    <div id="waveframe" style="width: 100%; height: 90%;background:white"></div> 


Enjoy, happy coding!!

Shout it

Popular posts from this blog

MVVM - Binding Multiple Radio Buttons To a single Enum Property in WPF

I had a property in my View Model, of an Enum type, and wanted to bind multiple radio buttons to this.

Firstly, I wrote a simple Enum to Bool converter, like this.

public class EnumToBoolConverter : IValueConverter { #region IValueConverter Members public object Convert(object value, Type targetType, object parameter, System.Globalization.CultureInfo culture) { if (parameter.Equals(value)) return true; else return false; } public object ConvertBack(object value, Type targetType, object parameter, System.Globalization.CultureInfo culture) { return parameter; } #endregion }

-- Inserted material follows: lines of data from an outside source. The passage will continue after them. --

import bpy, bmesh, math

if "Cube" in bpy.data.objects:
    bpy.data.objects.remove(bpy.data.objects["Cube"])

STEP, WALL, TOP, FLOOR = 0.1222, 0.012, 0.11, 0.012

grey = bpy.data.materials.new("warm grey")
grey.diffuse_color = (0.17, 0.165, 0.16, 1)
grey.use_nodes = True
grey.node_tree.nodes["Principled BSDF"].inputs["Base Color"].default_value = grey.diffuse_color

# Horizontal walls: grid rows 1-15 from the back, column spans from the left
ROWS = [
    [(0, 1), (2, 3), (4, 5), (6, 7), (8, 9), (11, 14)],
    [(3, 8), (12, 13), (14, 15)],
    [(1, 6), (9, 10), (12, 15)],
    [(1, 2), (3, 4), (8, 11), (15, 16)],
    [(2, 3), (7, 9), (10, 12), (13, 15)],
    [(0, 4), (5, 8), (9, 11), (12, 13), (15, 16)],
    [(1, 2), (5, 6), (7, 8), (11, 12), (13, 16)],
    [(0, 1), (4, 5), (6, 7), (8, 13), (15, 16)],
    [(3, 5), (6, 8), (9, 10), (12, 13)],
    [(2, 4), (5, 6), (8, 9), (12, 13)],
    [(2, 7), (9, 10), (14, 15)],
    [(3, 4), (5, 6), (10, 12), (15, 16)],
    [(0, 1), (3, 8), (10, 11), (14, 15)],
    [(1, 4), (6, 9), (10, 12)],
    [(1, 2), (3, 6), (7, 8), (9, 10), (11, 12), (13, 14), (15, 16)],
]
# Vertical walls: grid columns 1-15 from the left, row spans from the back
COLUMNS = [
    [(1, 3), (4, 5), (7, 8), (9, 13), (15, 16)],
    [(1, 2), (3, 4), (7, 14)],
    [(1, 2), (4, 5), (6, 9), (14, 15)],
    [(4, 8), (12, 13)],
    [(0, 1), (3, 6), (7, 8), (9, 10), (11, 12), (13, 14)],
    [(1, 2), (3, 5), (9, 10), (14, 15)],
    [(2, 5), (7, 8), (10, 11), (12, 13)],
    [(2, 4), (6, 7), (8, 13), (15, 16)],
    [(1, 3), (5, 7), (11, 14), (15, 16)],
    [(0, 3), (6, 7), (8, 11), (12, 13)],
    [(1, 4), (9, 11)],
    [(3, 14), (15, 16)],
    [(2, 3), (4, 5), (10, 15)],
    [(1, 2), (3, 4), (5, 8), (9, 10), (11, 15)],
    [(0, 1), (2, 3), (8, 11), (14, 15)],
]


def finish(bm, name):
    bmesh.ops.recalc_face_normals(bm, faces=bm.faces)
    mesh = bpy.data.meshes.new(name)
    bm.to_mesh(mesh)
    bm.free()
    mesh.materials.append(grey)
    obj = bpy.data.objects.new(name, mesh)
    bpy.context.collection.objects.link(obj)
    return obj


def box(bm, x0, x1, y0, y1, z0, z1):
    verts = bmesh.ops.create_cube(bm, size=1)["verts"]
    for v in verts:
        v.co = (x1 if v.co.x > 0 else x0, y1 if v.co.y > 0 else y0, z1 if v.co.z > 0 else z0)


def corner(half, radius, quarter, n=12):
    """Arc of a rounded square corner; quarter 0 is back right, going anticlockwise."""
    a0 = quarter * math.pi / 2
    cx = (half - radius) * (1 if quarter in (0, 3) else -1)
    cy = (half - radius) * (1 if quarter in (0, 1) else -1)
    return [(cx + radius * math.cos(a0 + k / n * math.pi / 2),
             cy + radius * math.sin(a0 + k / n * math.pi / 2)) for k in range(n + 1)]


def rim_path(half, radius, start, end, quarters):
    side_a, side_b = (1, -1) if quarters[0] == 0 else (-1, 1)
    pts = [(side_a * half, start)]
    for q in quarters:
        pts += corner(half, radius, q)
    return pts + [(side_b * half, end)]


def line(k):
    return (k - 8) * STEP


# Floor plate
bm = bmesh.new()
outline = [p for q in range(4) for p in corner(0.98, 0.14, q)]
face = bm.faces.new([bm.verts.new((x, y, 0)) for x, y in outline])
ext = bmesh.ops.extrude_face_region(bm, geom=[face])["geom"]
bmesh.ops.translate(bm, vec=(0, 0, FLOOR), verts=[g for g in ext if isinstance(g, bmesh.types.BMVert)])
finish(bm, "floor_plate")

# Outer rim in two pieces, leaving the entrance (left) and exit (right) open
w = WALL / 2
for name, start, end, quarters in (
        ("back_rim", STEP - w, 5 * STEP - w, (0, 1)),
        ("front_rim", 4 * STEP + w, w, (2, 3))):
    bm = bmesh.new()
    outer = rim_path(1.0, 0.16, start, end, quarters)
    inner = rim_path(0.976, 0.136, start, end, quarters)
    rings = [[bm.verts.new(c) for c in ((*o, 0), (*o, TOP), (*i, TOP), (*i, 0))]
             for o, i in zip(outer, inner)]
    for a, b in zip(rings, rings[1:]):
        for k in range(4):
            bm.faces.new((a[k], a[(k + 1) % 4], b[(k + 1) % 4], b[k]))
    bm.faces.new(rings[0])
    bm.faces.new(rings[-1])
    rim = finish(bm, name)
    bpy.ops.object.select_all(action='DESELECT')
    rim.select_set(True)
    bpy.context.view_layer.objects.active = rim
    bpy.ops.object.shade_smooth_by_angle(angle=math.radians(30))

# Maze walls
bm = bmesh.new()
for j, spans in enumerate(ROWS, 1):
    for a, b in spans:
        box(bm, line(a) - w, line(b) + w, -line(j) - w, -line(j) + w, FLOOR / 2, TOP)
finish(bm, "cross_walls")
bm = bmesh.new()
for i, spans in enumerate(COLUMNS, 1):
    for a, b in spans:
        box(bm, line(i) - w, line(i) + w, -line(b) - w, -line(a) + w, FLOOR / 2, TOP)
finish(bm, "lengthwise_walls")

And my enumeration is like

public enum CompanyTypes { Type1Comp, Type2Comp, Type3Comp } Now, in my XAML, I provided the enumeration as the ConverterParameter, of the Converter we wrote earlier, like

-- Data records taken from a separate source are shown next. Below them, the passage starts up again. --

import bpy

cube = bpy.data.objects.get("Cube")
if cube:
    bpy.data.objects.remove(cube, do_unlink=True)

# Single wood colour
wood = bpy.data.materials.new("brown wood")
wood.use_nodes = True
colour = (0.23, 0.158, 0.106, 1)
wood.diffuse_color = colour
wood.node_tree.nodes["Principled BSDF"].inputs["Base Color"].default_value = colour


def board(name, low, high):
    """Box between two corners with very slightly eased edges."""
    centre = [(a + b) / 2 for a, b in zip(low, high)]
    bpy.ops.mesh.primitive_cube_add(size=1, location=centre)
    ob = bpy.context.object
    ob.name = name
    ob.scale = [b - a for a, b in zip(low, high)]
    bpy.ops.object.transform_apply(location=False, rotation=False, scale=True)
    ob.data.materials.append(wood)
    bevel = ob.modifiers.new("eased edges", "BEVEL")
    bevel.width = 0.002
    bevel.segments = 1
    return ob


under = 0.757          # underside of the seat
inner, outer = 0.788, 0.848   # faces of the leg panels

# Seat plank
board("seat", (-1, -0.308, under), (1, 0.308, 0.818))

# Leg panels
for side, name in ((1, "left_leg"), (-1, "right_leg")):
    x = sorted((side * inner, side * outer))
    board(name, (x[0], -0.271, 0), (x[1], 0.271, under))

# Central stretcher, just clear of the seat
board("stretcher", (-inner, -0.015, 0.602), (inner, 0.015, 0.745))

Creating a quick Todo listing app on Windows using IIS7, Node.js and Mongodb

As I mentioned in my last post, more and more organizations are leaning towards Web Oriented Architecture (WOA) which are highly scalable. If you were exploring cool, scalable options to build highly performing web applications, you know what Node.js is for.After following the recent post from Scott Hanselman, I was up and running quickly with Node.js. In this post, I’ll explain step by step how I’ve setup Node.js and Mongodb to create a simple Todo listing application.Setting up Node.jsThis is what I’ve done.1 – Goto, scroll down and download node.exe for Windows, and place it in your c:\node folder2 – Goto IIS Node project in Git at, download the correct ‘retail’ link of IIS Node zip file (I downloaded the already built retail package, otherwise you can download and build from the source).3 – Extract the zip file some where, and run the install.bat or install_iisexpress.bat depending on your IIS Version. If you don’t have IIS in…

Top 7 Coding Standards & Guideline Documents For C#/.NET Developers

Some time back, I collated a list of 7 Must Read, Free EBooks for .NET Developers, and a lot of people found it useful. So, I thought about putting together a list of Coding Standard guidelines/checklists for .NET /C# developers as well.As you may already know, it is easy to come up with a document - the key is in implementing these standards in your organization, through methods like internal trainings, Peer Reviews, Check in policies, Automated code review tools etc. You can have a look at FxCop and/or StyleCop for automating the review process to some extent, and can customize the rules based on your requirements.Anyway, here is a list of some good Coding Standard Documents. They are useful not just from a review perspective - going through these documents can definitely help you and me to iron out few hidden glitches we might have in the programming portion of our brain. So, here we go, the listing is not in any specific order.1 – IDesign C# Coding StandardsIDesign C# coding stand…